History and background to learning
A brief history of learning
Definition of Learning
Paradigms of Learning
Ivan Pavlov's Experiments
Features of Classical Conditioning
Application to Humans: Psychotherapy & Advertising
Limitations: Garcia's experiments
Thorndike's & Skinner's Experiments
Schedules of Reinforcement
Positive & Negative Reinforcement, Punishment
Application to Humans i) Shaping children,
"Token economy", Psychotherapy, Utopias
Bandura's "Bobo doll" Experiment
Application: Role of Modelling, T.V. violence
A Brief History of Learning
Arising from the Darwinian view that organisms acquire new traits, early behaviourists took a "functionalist" approach. Here there was an emphasis on the nature of mind and thinking across animal species where notions of the animal mind or consciousness were considered.
Soon afterwards, in part due to the failure of others to examine their own consciousness through introspection, the interest in action and behaviour came into vogue.
Over a relatively short period of time psychologists went from studying behaviour as a reflection of consciousness, to behaviour as a substitute for consciousness.
In 1913 John B. Watson has established the behaviourist perspective which sought to eliminate consciousness and the mind from psychology and focus on learning only.
Major paradigms of learning:
Classical Conditioning: stimulus substitution
Ivan Pavlov (1849-1936)- physiologist studying the salivation response- first Russian to get a Nobel prize 1904
Accidentally discovery conditioning as a nuisance when assistant's footstep would lead to saliva before food was placed in dog's mouth. Called it "psychic reflex" as it was not purely a physiological response
UCS: Meat powder - - -> UCR: Saliva
UCS: Natural stimulus to which natural "reflex" response (UCR)
CS: Footsteps - - - - - - - -> CR: saliva
CS: Neutral stimulus (normally dogs don't salivate to footsteps (CR)
Take a "hardwired" reflex and associate it with a "neutral" stimulus, later the neutral stimulus gives response.
e.g. In a car accident at a
particular location, next afraid to drive at that location because of fear
associated with cues.
e.g., Watson's Little Albert ; 8 months- loud noise when play with a white rat- feared all furry objects- white beards- including Santa
e.g. Sexual fetishes can be created. e.g., - with partner-> sexual arousal, partner wearing boots- now boots lead to sexual arousal. (also favourite songs, perfumes, shampoo). george costanza
to food: (often need only one trial)
Spaghetti dinner - drink too much, now can't eat spaghetti :(
Applications of Classical Conditioning
Chocolate before Chemotherapy Candy elicits aversion!
- patients advised to avoid food before chemo
- also the smell, hospital setting evokes nausea-
Maya the mutt and going to the vet
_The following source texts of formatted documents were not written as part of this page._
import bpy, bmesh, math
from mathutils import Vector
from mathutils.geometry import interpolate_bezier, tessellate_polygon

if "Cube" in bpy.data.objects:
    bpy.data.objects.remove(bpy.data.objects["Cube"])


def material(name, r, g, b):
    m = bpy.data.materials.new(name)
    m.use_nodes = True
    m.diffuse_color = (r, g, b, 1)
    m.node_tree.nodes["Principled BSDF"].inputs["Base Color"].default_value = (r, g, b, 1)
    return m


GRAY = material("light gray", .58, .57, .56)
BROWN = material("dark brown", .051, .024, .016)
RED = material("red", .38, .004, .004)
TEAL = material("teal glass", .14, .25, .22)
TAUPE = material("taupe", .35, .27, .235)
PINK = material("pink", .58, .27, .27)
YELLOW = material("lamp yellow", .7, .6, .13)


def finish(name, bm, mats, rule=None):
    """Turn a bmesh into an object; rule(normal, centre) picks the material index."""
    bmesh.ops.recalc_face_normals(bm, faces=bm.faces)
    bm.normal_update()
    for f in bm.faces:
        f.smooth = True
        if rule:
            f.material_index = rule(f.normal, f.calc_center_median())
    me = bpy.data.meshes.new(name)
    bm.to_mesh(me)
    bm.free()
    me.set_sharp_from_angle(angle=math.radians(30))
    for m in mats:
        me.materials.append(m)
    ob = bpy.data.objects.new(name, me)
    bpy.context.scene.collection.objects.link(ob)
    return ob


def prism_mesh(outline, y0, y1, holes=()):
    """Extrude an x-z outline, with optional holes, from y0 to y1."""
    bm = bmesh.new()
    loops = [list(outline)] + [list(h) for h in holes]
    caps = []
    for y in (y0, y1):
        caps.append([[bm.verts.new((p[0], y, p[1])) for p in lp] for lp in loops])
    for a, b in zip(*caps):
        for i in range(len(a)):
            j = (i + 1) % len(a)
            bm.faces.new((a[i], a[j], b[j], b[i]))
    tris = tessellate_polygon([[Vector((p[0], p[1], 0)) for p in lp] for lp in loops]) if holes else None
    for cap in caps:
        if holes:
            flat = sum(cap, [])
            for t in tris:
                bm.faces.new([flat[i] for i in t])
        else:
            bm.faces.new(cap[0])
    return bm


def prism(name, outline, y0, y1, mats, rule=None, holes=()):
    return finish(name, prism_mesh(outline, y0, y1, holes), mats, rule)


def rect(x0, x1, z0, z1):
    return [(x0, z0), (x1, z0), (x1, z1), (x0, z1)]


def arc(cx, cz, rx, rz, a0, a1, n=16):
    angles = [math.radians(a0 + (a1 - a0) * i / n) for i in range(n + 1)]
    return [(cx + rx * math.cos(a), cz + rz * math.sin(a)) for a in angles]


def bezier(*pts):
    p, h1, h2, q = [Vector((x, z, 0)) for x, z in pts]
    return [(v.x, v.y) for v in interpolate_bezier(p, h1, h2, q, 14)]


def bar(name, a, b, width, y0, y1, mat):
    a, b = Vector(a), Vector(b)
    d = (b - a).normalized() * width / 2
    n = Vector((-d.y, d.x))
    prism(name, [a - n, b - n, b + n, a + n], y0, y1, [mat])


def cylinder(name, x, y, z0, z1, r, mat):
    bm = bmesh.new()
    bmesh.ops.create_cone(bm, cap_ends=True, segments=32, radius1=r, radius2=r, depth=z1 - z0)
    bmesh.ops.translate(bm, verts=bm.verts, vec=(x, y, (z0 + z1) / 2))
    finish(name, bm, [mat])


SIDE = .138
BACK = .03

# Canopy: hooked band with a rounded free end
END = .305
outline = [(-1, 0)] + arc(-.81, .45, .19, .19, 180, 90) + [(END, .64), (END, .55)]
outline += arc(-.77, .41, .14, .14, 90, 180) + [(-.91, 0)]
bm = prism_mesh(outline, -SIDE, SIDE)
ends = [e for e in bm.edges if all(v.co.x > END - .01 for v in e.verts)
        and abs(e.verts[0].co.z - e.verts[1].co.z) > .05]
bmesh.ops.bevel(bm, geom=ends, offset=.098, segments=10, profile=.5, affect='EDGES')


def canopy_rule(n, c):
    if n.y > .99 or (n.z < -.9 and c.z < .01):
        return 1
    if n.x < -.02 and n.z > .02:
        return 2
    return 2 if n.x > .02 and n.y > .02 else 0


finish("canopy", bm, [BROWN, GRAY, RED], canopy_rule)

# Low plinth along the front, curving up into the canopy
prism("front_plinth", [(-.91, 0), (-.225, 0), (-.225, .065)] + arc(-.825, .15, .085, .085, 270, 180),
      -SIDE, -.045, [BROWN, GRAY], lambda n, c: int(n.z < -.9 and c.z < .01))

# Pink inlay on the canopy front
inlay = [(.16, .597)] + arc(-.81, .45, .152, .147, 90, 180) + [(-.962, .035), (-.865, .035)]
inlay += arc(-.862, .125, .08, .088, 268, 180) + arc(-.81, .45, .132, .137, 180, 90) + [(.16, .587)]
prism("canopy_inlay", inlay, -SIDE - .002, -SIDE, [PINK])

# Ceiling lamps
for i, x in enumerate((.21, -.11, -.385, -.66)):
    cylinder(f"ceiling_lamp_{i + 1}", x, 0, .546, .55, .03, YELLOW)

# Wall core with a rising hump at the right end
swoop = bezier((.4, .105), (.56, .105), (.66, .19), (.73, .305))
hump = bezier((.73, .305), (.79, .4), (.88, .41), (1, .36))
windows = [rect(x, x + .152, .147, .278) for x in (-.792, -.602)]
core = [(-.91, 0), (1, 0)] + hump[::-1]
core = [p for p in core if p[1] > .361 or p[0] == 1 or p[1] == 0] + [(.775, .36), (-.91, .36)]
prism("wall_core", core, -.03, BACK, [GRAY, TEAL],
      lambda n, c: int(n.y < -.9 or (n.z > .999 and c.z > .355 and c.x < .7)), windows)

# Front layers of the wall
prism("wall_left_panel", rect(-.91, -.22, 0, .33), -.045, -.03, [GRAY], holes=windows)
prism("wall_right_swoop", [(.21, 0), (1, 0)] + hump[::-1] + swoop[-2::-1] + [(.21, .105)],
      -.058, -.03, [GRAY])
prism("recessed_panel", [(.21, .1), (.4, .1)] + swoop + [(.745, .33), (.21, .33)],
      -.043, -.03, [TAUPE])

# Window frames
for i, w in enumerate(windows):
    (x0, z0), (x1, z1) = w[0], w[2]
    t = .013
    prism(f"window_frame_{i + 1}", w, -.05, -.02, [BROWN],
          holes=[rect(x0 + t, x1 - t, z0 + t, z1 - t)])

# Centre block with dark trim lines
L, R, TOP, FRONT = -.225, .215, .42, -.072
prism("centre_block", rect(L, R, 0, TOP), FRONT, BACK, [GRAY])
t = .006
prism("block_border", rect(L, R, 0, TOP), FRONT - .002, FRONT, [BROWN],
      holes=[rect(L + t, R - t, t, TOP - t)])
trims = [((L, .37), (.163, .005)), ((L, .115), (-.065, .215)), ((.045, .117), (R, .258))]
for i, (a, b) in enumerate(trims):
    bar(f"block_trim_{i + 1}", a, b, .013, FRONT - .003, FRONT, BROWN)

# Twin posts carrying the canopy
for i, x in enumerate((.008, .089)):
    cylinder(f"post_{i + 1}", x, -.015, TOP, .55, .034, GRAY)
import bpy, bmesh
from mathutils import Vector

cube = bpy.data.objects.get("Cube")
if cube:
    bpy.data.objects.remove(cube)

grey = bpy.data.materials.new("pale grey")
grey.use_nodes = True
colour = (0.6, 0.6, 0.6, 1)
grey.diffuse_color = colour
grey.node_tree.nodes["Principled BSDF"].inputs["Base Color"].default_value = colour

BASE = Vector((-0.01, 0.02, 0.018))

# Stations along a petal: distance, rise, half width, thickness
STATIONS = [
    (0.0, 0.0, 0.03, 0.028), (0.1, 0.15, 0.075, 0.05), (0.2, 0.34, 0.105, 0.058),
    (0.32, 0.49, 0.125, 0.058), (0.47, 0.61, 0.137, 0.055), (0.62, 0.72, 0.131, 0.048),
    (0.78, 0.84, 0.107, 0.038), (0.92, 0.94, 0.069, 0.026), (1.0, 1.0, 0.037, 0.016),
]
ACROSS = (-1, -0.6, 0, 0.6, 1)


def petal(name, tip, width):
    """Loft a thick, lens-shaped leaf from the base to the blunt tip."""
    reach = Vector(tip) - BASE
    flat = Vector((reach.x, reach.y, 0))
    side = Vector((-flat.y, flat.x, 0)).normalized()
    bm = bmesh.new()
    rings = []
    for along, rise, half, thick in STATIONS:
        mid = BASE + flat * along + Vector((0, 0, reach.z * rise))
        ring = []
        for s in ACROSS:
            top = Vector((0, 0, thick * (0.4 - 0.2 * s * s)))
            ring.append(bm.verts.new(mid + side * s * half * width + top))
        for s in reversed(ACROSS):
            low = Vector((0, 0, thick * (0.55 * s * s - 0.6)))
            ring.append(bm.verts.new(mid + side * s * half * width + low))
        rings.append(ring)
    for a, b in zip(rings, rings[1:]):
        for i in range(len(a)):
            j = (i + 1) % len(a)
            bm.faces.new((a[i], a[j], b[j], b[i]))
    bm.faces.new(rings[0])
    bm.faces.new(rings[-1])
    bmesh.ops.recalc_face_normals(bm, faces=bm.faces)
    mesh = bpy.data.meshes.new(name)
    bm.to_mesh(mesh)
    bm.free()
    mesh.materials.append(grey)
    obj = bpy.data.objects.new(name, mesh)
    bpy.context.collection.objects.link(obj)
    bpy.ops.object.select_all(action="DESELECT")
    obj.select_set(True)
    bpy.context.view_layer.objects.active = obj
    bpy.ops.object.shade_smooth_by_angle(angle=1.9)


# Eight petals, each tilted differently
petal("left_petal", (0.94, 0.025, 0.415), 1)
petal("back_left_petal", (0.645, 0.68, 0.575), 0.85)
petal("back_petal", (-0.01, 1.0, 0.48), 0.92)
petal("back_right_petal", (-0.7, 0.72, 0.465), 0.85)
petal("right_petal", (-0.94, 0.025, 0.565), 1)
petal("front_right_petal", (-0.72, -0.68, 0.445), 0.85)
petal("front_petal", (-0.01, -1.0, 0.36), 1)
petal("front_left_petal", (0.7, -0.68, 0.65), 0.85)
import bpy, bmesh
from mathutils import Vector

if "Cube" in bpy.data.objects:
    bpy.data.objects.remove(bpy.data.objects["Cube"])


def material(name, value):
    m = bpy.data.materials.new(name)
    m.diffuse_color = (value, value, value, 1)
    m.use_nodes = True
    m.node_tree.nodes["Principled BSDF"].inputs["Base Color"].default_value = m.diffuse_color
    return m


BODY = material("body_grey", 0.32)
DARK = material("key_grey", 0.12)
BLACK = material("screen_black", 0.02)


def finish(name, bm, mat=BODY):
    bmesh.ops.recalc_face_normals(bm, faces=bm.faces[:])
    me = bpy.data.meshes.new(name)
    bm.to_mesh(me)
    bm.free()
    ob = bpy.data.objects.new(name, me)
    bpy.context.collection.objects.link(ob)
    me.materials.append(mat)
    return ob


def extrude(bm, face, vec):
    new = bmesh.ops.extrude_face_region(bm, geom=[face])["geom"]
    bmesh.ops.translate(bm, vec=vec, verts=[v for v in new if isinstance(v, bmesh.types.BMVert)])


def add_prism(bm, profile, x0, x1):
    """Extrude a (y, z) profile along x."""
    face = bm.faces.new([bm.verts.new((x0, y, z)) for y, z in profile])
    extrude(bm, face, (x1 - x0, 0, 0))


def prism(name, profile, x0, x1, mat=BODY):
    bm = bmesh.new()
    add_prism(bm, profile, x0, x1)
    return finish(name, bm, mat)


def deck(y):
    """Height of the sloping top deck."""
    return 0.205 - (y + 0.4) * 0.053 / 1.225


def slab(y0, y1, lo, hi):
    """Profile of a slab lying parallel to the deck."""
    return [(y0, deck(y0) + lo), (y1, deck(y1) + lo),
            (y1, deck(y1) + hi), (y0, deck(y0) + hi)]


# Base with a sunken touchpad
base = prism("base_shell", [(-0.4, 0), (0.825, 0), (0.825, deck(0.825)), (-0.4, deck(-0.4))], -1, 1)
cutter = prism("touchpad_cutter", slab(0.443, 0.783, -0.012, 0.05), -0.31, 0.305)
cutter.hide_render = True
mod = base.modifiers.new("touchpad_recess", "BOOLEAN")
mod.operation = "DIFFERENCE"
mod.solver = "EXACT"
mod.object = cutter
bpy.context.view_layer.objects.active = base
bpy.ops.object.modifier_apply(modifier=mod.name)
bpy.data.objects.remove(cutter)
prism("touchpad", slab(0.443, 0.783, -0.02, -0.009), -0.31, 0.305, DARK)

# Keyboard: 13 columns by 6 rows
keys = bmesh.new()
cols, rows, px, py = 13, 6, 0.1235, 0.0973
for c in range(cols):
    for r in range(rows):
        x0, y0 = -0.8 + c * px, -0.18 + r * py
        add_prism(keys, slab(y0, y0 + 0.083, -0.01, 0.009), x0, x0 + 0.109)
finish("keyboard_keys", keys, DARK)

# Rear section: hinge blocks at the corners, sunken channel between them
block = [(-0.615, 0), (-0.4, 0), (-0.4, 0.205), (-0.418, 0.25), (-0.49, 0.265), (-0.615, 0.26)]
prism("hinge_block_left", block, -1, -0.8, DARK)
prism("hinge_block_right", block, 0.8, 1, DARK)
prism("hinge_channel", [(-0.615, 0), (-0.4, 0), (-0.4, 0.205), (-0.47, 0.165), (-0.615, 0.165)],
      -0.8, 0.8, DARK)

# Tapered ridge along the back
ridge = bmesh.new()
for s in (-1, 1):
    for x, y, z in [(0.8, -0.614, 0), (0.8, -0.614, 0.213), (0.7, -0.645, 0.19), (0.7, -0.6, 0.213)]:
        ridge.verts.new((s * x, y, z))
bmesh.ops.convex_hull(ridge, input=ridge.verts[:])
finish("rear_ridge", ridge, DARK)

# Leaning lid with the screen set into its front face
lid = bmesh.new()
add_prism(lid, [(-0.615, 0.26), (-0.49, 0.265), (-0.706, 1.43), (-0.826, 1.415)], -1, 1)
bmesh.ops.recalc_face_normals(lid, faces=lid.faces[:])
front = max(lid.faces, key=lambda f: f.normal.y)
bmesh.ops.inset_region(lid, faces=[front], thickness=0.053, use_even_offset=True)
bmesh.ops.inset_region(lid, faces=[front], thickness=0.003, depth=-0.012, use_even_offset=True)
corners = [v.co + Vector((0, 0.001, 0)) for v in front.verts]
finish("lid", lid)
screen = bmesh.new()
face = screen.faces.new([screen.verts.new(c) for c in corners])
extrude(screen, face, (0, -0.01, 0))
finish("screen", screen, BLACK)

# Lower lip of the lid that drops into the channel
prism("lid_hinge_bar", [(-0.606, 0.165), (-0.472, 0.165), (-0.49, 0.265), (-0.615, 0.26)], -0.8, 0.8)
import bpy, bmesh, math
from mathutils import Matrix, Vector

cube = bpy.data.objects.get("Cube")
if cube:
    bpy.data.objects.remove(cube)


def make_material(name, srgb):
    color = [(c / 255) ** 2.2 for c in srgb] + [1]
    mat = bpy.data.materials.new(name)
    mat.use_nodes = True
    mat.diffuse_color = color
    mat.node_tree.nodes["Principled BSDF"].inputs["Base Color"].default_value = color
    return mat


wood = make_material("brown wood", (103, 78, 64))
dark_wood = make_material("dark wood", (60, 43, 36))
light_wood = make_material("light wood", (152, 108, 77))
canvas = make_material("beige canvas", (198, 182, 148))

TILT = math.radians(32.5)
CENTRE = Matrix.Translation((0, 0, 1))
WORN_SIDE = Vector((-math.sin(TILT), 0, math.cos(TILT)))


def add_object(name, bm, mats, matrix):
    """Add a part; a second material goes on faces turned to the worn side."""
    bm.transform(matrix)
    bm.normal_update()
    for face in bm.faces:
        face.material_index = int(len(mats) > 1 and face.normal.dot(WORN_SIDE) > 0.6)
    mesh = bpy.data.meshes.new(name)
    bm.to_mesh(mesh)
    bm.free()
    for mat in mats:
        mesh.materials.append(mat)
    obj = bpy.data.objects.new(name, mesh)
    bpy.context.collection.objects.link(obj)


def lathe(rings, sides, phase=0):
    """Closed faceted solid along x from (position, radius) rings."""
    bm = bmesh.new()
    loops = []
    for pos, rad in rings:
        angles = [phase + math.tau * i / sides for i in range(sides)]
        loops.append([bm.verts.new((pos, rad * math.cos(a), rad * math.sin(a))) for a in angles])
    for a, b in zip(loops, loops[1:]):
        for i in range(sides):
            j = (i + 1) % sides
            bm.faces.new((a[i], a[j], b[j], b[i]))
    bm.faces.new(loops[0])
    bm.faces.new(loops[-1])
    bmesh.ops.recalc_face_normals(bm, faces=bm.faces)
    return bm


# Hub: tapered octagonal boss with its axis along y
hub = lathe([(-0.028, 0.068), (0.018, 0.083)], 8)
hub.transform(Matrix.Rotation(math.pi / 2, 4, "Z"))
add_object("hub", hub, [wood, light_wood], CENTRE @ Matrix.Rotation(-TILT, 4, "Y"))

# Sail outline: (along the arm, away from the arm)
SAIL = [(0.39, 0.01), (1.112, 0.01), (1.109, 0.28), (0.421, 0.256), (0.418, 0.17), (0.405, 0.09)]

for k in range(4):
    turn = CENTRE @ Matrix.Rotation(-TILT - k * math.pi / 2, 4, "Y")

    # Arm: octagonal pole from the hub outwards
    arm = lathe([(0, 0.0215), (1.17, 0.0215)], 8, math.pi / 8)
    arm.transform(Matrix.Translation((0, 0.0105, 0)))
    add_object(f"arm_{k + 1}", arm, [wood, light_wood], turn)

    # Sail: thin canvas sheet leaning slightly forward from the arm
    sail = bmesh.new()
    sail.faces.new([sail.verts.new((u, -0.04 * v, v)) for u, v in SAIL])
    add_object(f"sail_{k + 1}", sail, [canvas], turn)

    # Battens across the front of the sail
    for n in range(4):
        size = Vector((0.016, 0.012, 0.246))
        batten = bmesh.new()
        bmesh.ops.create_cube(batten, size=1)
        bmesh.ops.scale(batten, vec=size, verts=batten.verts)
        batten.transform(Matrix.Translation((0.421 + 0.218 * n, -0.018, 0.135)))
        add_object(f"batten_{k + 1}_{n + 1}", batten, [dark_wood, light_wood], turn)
Implication: Innate responses can be brought under environmental control
government had mega research fund for Pavlov and others
- Their goal-->control of the human beings ---> A Clockwork Orange
John Garcia: sheep ranchers in US kill Coyotes - tried in the lab- 1 or 2 exposure to mutton tainted with lithium chloride (illness inducing chemical). Found the coyotes avoided mutton altogether- ran away and vomitted!- then field tested- scattered the fence with tainted mutton- never came back!
But limitations: certain natural behaviours- rats can be CC to drinking water (taste) when make them ill but not to brightness- survival adaptive value- Except for Kai
The conditioning factors of drugs: tolerance & addictions
Special features of Classical Conditioning
period of time during which the pairing of the two stimuli occurs.
- best for 1/2 second gap from onset of Cs > UCS
Various time relationships:
Short-delayed: Bell starts then food: end together (best)
Trace: Bell goes on, ends, then food
Simultaneous: Bell and Food goes on and off together
Backward: Food first, then Bell: (worst)
Extinction: repeatedly provide CS (bell), but no food-gradually the effect lessens until no longer responds. Implication: unlearn what is no longer useful .